In 1958, more than a hundred thousand people attended the inauguration ceremony of Nanyang University (Nantah), a true “people’s university” that was founded with the support of all strata of society, from tycoons to trishaw-men. After producing 12,000 graduates and winning global recognition, the institution, the first Chinese-medium university outside China, held her final convocation in 1980. Drawing from the author’s own research and diverse sources that have never before been available in English, this book tells the fascinating story of Nantah’s short and eventful life and deconstructs the many myths and misconceptions that continue to surround her.
*Errata — Mr Lee Hsien Loong’s quote on page 23 was taken from NUSS’ 60th anniversary lecture, and not the 16th anniversary lecture as printed.
About the writer
Tan Kok Chiang is Professor Emeritus at the University of Guelph, Canada. A graduate of Raffles Institution, he subsequently became an active member of the Singapore Chinese Middle School Student Union and Nanyang University Student Union. He was part of the first batch of students to study at Nanyang University and continues to work towards paying his debt to his alma mater.
“This book is important reading for all Malayans. It captures a brief moment in our history when a group of oppressed people rose up, set aside differences, and joined hands, in the face of great challenges and severe resistance, to build an edifice that aspired to a greater vision for mankind. Nanyang University is gone, but the Nantah spirit lives on. May we one day reclaim it for Malaya.”
—Thum Ping Tjin (Historian, Director of Project Southeast Asia, Oxford University)
“Tan Kok Chiang has succeeded in writing a remarkable book which can certainly be regarded as a comprehensive history of the old Nanyang University. More than this, his monumental work can also be upheld as a significant addition to the growing corpus of books considered to be alternative (or people’s) history, different from and breaking the monopoly of such official elite versions of history as exemplified by Lee Kuan Yew’s The Singapore Story.”

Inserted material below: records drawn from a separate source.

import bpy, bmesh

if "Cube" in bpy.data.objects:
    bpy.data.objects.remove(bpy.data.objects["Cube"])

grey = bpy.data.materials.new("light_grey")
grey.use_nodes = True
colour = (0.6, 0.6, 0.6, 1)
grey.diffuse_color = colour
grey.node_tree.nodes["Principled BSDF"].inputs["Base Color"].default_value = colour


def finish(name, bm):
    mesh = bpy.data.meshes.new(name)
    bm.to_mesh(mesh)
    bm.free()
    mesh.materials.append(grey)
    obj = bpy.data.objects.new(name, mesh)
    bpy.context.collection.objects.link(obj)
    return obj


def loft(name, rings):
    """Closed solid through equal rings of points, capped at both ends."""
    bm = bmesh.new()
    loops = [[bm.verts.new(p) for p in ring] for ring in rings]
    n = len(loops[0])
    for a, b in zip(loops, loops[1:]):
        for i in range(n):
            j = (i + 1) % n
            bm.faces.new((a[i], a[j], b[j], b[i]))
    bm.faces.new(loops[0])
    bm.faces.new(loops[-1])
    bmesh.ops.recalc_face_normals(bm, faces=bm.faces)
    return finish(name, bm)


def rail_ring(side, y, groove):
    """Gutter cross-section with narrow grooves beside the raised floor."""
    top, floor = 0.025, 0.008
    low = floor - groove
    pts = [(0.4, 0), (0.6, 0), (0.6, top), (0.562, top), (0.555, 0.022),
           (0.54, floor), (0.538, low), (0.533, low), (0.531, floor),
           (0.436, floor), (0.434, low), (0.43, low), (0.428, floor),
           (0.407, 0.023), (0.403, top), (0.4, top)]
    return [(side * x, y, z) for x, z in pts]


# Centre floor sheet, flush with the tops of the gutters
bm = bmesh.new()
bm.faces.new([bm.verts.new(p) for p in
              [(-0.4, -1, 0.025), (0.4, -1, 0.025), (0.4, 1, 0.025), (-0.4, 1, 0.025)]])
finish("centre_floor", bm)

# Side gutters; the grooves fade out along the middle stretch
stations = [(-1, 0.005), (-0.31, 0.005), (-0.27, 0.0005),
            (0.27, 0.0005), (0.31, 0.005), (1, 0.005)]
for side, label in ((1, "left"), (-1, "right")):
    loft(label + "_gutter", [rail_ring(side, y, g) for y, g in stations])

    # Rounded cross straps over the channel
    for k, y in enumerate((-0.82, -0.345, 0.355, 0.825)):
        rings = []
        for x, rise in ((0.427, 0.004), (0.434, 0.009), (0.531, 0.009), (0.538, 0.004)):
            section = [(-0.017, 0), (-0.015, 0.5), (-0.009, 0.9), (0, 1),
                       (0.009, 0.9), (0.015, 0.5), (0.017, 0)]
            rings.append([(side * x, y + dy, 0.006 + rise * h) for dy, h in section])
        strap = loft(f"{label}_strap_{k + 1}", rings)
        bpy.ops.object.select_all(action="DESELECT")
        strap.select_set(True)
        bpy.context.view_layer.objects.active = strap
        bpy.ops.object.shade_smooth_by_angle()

—Syed Husin Ali (Member, Malaysian Senate, and President, People’s History Centre)